I met a RM from 10 years ago at church yesterday. I walked into the Chapel (I'll tell you more about this later) and I saw a big white guy with beard. I spoke to him after the church meeting, and apparently he worked here in Tana over 10 years ago on his mission. I am not exactly sure what he is doing now, but he was sitting next to a Malagasy women the whole time so we can only guess. Pretty cool though. I definitely want to come back here someday. I bore my testimony as always happens when you get into a new area. This ward seems way cool. I still have a lot of people to meet, but from what I have seen so far, it's looking good. We go to church in the same building as the Mission Home, so it's all nice and official. it's the first church built building I have worked in. It actually has a nice classic chapel we are all used to (though not quite as big. just as nice though). I am pretty sure it even has a baptismal font, so we'll just have to see about that. At first I though balancing office elder duties and a ward to help would be hard, but now I am seeing that we really don't do much in the office. 
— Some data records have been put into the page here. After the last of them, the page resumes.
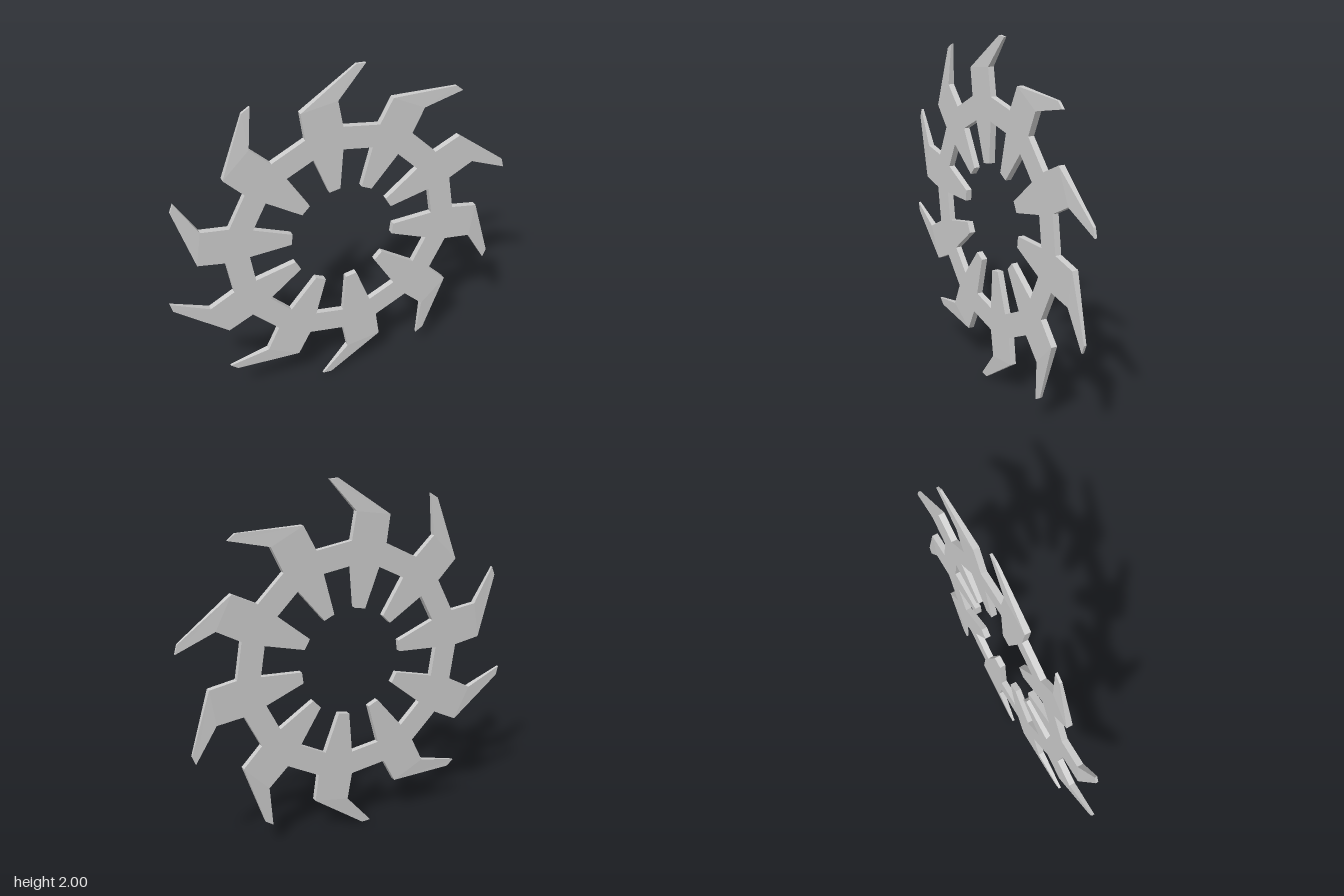
import * as THREE from 'three';

const COUNT = 10;
const T = 0.017; // half thickness of the plate

// One tooth as rows from blade tip to inner tooth end: [left x, y, right x, y, half thickness]
const ROWS = [
  [0.072, 1.0, 0.125, 0.997, 0.007], // blade tip
  [-0.23, 0.79, -0.028, 0.822, T],   // blade elbow
  [-0.208, 0.636, 0.0, 0.669, T],    // outer edge of ring
  [-0.165, 0.51, 0.0, 0.536, T],     // inner edge of ring
  [-0.08, 0.29, -0.017, 0.302, T],   // inner tooth end
];

// Corner turned clockwise about the hub by step k
function corner(x, y, z, k) {
  const a = (-k * Math.PI * 2) / COUNT;
  return [x * Math.cos(a) - y * Math.sin(a), x * Math.sin(a) + y * Math.cos(a) + 1, z];
}

function build(addFaces) {
  const pos = [];
  addFaces((a, b, c, d) => pos.push(...a, ...b, ...c, ...a, ...c, ...d));
  const g = new THREE.BufferGeometry();
  g.setAttribute('position', new THREE.Float32BufferAttribute(pos, 3));
  g.computeVertexNormals();
  return g;
}

const left = (i, s, k) => corner(ROWS[i][0], ROWS[i][1], s * ROWS[i][4], k);
const right = (i, s, k) => corner(ROWS[i][2], ROWS[i][3], s * ROWS[i][4], k);

// Hooked blade outside, tapered tooth inside
function toothGeometry(k) {
  return build((quad) => {
    const last = ROWS.length - 1;
    for (let i = 0; i < last; i++) {
      const j = i + 1;
      quad(left(i, 1, k), left(j, 1, k), right(j, 1, k), right(i, 1, k));
      quad(right(i, -1, k), right(j, -1, k), left(j, -1, k), left(i, -1, k));
      if (i === 2) continue; // sides are open where the ring links join
      quad(left(i, -1, k), left(j, -1, k), left(j, 1, k), left(i, 1, k));
      quad(right(i, 1, k), right(j, 1, k), right(j, -1, k), right(i, -1, k));
    }
    quad(left(0, -1, k), left(0, 1, k), right(0, 1, k), right(0, -1, k));
    quad(left(last, 1, k), left(last, -1, k), right(last, -1, k), right(last, 1, k));
  });
}

// Straight link from this tooth to the next one
function linkGeometry(k) {
  return build((quad) => {
    const n = k + 1;
    quad(right(2, 1, k), right(3, 1, k), left(3, 1, n), left(2, 1, n));
    quad(left(2, -1, n), left(3, -1, n), right(3, -1, k), right(2, -1, k));
    quad(right(2, -1, k), right(2, 1, k), left(2, 1, n), left(2, -1, n));
    quad(right(3, 1, k), right(3, -1, k), left(3, -1, n), left(3, 1, n));
  });
}

export function createModel() {
  const group = new THREE.Group();
  group.name = 'bladedRing';
  const material = new THREE.MeshStandardMaterial({ color: 0xcccccc, flatShading: true });
  for (let k = 0; k < COUNT; k++) {
    const tooth = new THREE.Mesh(toothGeometry(k), material);
    tooth.name = `blade${k + 1}`;
    const link = new THREE.Mesh(linkGeometry(k), material);
    link.name = `ringLink${k + 1}`;
    group.add(tooth, link);
  }
  return group;
}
Getting used to a new area is always weird, but it's going well. It's crazy that I have already almost been here a week though. I goes so fast.
I feel like I left to Mahajanga, lived there for a while, and now I came back and suddenly I am one of the 'older' missionaries now. I know it'll just get more so, but it's weird. We saw one group go home five weeks early last week. I guess  that's just how it worked out best for everything, so that's what happened. I've heard that Chase got his date to go home already sometime in October, but I don't have mine yet. I imagine it'll be a good handful of months before we get any info like that for us, but I'll let you know. In a while.
Conference is coming up again. In a month. I am stoked on that.
I totally didn't take any pictures this last week, but I will try to do better this week I swear.
My new companion is way cool though. Elder Mocellin can most definitely speak English. He has pretty much learned all the english he knows since he has been on the mission (December 2011, two months behind me). He's way good though, honestly. He has learned a lot of american words and phrases and it's way funny when he says them. He is as skinny as a bean pole and is picky with his food, which I think is way cool cause that means we eat nice food all the time. He's seriously one of the funniest guys ever. Yesterday we were walking around the hillside maze of small, stacked houses that is Antananarivo for a good while. We were trying to find a house, and we weren't doing too good. I was completely following him because I have no grip on the area at all yet. He looks to me and says, "Do you like pokemon?"
"Me too! I used to play for hours. Do you know why?"
"Because I would get lost."
Haha, these were very comforting words coming from my guide, haha. 

Anyway though, this letter seems way long to me. The area is good, and just pray that we can find some awesome new investigators, if you will. We are really looking hard.
Thanks for all you do!

Elder Betongolo Bergera